China must take stock of its birth-planning policies and learn from the past
- China says its strict birth restrictions helped prevent a ‘population explosion’, but at what cost?
- A comprehensive assessment could seek to redress those wronged by brutal family-planning measures
One perspective among analysts is that China’s family-planning policy – in reality, its stringent birth restrictions – helped facilitate the country’s economic rise by staving off a “population explosion”.
Thus, China’s family planning was seemingly necessary, and it was the right policy to deliver its intended results. But times and circumstances have changed dramatically.
There have been various assessments of the policy, known as the biggest demographic experiment in human history.
A middle-of-the-road view may posit that China needed a family-planning policy, but its implementation was too brutal and too harsh.
China’s bureaucratic inertia prevented the policy from being modified in a timely and sufficient manner, and while its leaders are now voicing support for the three-child policy, many local family-planning agencies are still thinking of fining families with more than two children.
The purpose of such an assessment would not be to dictate who is right or wrong. It should be forward-looking – if the policy was a success, what good practices can China borrow from the past to encourage couples to have multiple children? And if it was a mistake, or if its implementation was problematic, what measures can be taken to correct some of the wrongs?

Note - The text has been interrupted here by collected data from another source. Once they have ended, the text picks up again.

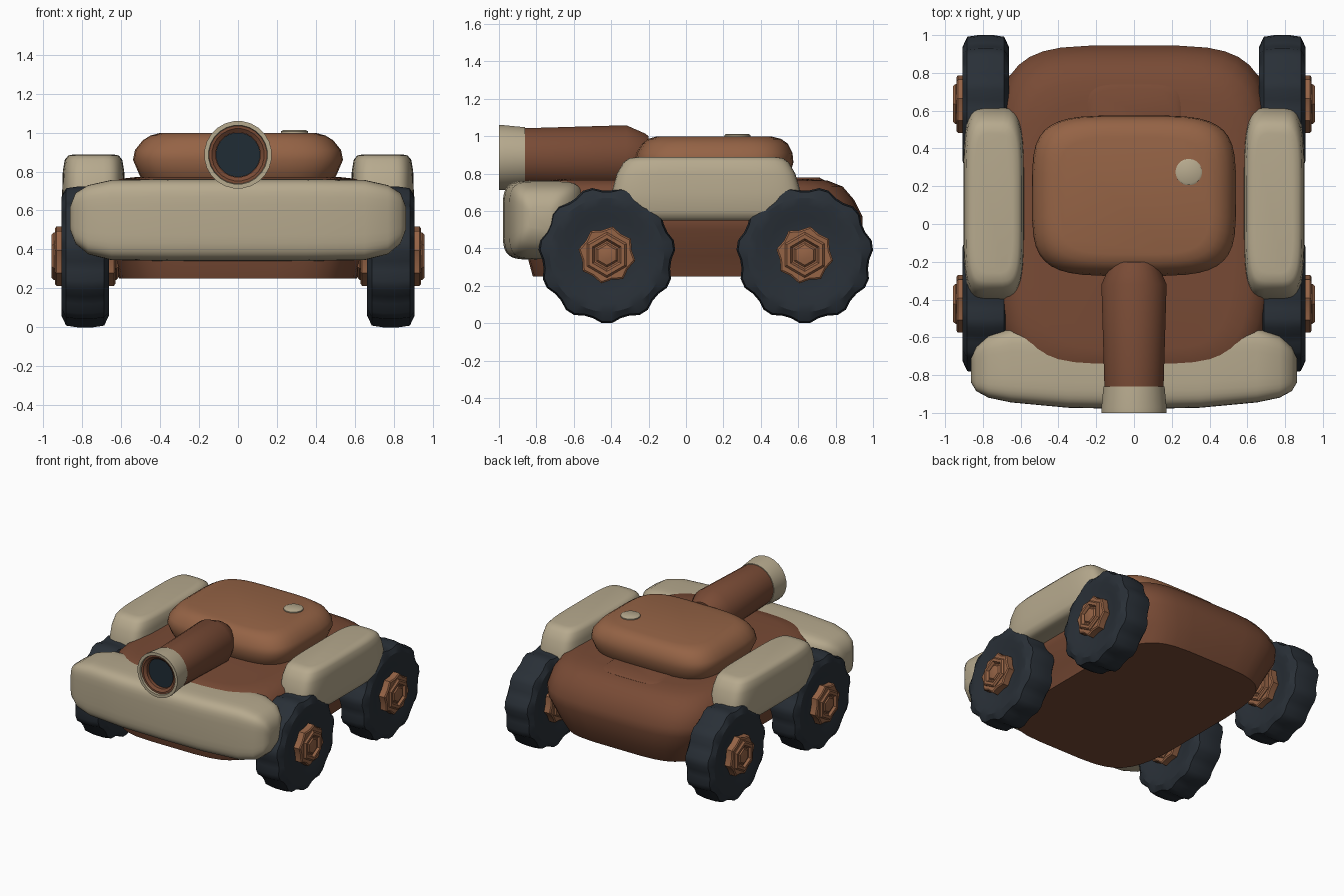
import bpy, bmesh, math

if "Cube" in bpy.data.objects:
    bpy.data.objects.remove(bpy.data.objects["Cube"])

def material(name, rgb):
    m = bpy.data.materials.new(name)
    m.diffuse_color = (*rgb, 1)
    m.use_nodes = True
    m.node_tree.nodes["Principled BSDF"].inputs["Base Color"].default_value = m.diffuse_color
    return m

HULL = material("dark_brown", (0.19, 0.070, 0.036))
TURRET = material("light_brown", (0.30, 0.125, 0.060))
BEIGE = material("beige", (0.47, 0.40, 0.27))
TYRE = material("tyre_dark", (0.022, 0.029, 0.038))
BORE = material("bore_dark", (0.014, 0.025, 0.036))

def skin(name, rings, mat, angle=35, closed=False):
    """Bridge equal-sized rings of points; cap the ends unless closed."""
    bm = bmesh.new()
    loops = [[bm.verts.new(p) for p in ring] for ring in rings]
    pairs = list(zip(loops, loops[1:]))
    if closed:
        pairs.append((loops[-1], loops[0]))
    n = len(loops[0])
    for a, b in pairs:
        for i in range(n):
            j = (i + 1) % n
            bm.faces.new((a[i], a[j], b[j], b[i]))
    if not closed:
        bm.faces.new(loops[0])
        bm.faces.new(loops[-1])
    bmesh.ops.recalc_face_normals(bm, faces=bm.faces[:])
    me = bpy.data.meshes.new(name)
    bm.to_mesh(me)
    bm.free()
    me.materials.append(mat)
    ob = bpy.data.objects.new(name, me)
    bpy.context.collection.objects.link(ob)
    bpy.ops.object.select_all(action='DESELECT')
    ob.select_set(True)
    bpy.context.view_layer.objects.active = ob
    bpy.ops.object.shade_smooth_by_angle(angle=math.radians(angle))
    return ob

def squircle(a0, a1, b0, b1, e, n=40):
    """Superellipse outline filling the box a0..a1 by b0..b1."""
    out = []
    for k in range(n):
        t = 2 * math.pi * (k + 0.5) / n
        c, s = math.cos(t), math.sin(t)
        out.append(((a0 + a1) / 2 + (a1 - a0) / 2 * math.copysign(abs(c) ** (2 / e), c),
                    (b0 + b1) / 2 + (b1 - b0) / 2 * math.copysign(abs(s) ** (2 / e), s)))
    return out

def stack(name, sections, e, mat, angle=40):
    """Loft upwards through sections (z, x0, x1, y0, y1)."""
    return skin(name, [[(x, y, z) for x, y in squircle(x0, x1, y0, y1, e)]
                       for z, x0, x1, y0, y1 in sections], mat, angle)

def lathe(name, profile, n, axis, centre, mat, angle=35, closed=False, radius=None):
    """Turn (position, radius) points about the x or y axis."""
    rings = []
    for t, r in profile:
        ring = []
        for k in range(n):
            q = radius(k, r) if radius else r
            a = 2 * math.pi * (k + 0.5) / n
            u, v = q * math.cos(a), q * math.sin(a)
            p = (t, u, v) if axis == 'x' else (u, t, v)
            ring.append(tuple(p[i] + centre[i] for i in range(3)))
        rings.append(ring)
    return skin(name, rings, mat, angle, closed)

# Hull: flat belly, bulging sides, rounded tail
stack("hull", [(z, -w, w, f, b) for z, w, f, b in (
    (0.25, 0.61, -0.82, 0.85), (0.36, 0.65, -0.85, 0.91), (0.50, 0.73, -0.86, 0.945),
    (0.57, 0.74, -0.86, 0.945), (0.66, 0.72, -0.84, 0.90), (0.73, 0.68, -0.80, 0.84),
    (0.762, 0.61, -0.74, 0.76), (0.772, 0.52, -0.66, 0.66))], 4.5, HULL)

# Slightly raised engine cover on the tail
stack("rear_cover", [(0.66, -0.27, 0.27, 0.40, 0.745), (0.765, -0.26, 0.26, 0.40, 0.74),
                     (0.778, -0.24, 0.24, 0.40, 0.715)], 4, HULL)

# Turret and its round hatch button
stack("turret", [(z, -w, w, f, b) for z, w, f, b in (
    (0.75, 0.49, -0.23, 0.53), (0.79, 0.51, -0.255, 0.555), (0.86, 0.54, -0.275, 0.575),
    (0.91, 0.53, -0.265, 0.57), (0.96, 0.49, -0.235, 0.545), (0.985, 0.45, -0.205, 0.51),
    (0.998, 0.40, -0.16, 0.46))], 4.2, TURRET)
stack("hatch_button", [(0.98, 0.22, 0.36, 0.205, 0.345), (1.006, 0.22, 0.36, 0.205, 0.345),
                       (1.012, 0.23, 0.35, 0.215, 0.335)], 2, BEIGE)

# Front bumper, lofted across from side to side
half = ((0.0, -0.98, -0.55, 0.34, 0.762), (0.35, -0.973, -0.547, 0.34, 0.762),
        (0.65, -0.945, -0.55, 0.345, 0.757), (0.77, -0.92, -0.59, 0.375, 0.73),
        (0.835, -0.885, -0.65, 0.43, 0.69), (0.862, -0.84, -0.71, 0.50, 0.62))
sections = [(-s[0], *s[1:]) for s in half[:0:-1]] + list(half)
skin("front_bumper", [[(x, y, z) for y, z in squircle(y0, y1, z0, z1, 5)]
                      for x, y0, y1, z0, z1 in sections], BEIGE, 45)

# Barrel with bore and muzzle ring
AXIS = (0, 0, 0.886)
lathe("barrel", [(-0.20, 0.115), (-0.22, 0.13), (-0.32, 0.174), (-0.86, 0.158), (-0.985, 0.151),
                 (-0.985, 0.135), (-0.97, 0.115), (-0.90, 0.115)], 24, 'y', AXIS, HULL)
lathe("muzzle_ring", [(-0.86, 0.15), (-0.86, 0.163), (-0.97, 0.174), (-1.0, 0.174),
                      (-1.0, 0.152), (-0.97, 0.146)], 24, 'y', AXIS, BEIGE, closed=True)
lathe("bore", [(-0.92, 0.114), (-0.945, 0.114)], 24, 'y', AXIS, BORE)

# Half profiles of the tyre and hub, measured from the wheel's middle
tyre = [(0.100, 0.13), (0.105, 0.20), (0.122, 0.26), (0.122, 0.305), (0.098, 0.337), (0.04, 0.346)]
tyre = [(-t, r) for t, r in tyre] + tyre[::-1]
boss = [(0.12, 0.122), (0.160, 0.122), (0.172, 0.110), (0.172, 0.088),
        (0.155, 0.076), (0.155, 0.066), (0.166, 0.055), (0.172, 0.025)]
boss = [(-t, r) for t, r in boss[::-1]] + boss

def lug(k, r):
    # raised tread blocks on the outer part of the tyre
    return r + 0.02 if r > 0.32 and k % 4 < 2 else r

def star(k, r):
    return r * (1.0 if k % 2 else 0.87)

for s, side in ((-1, "left"), (1, "right")):
    # Side fender
    stack(side + "_fender", [
        (z, s * 0.742 - w, s * 0.742 + w, f, b) for z, w, f, b in (
            (0.548, 0.115, -0.35, 0.57), (0.562, 0.145, -0.385, 0.605), (0.60, 0.16, -0.40, 0.62),
            (0.70, 0.161, -0.398, 0.615), (0.80, 0.158, -0.37, 0.585), (0.86, 0.148, -0.335, 0.55),
            (0.882, 0.13, -0.305, 0.52), (0.888, 0.10, -0.26, 0.48))], 4.6, BEIGE, 45)
    for y, end in ((-0.423, "front"), (0.635, "rear")):
        c = (s * 0.785, y, 0.365)
        tag = end + "_" + side
        lathe(tag + "_tyre", tyre, 44, 'x', c, TYRE, 30, radius=lug)
        lathe(tag + "_hub_flange", [(-0.155, 0.145), (-0.148, 0.155), (0.148, 0.155), (0.155, 0.145)],
              16, 'x', c, TURRET, 20, radius=star)
        lathe(tag + "_hub_cap", boss, 6, 'x', c, TURRET, 20)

For instance, could fines collected from those violators of family-planning policies be refunded? Might past violators who lost jobs be repositioned? And could those who have suffered from brutal treatment be given restitution?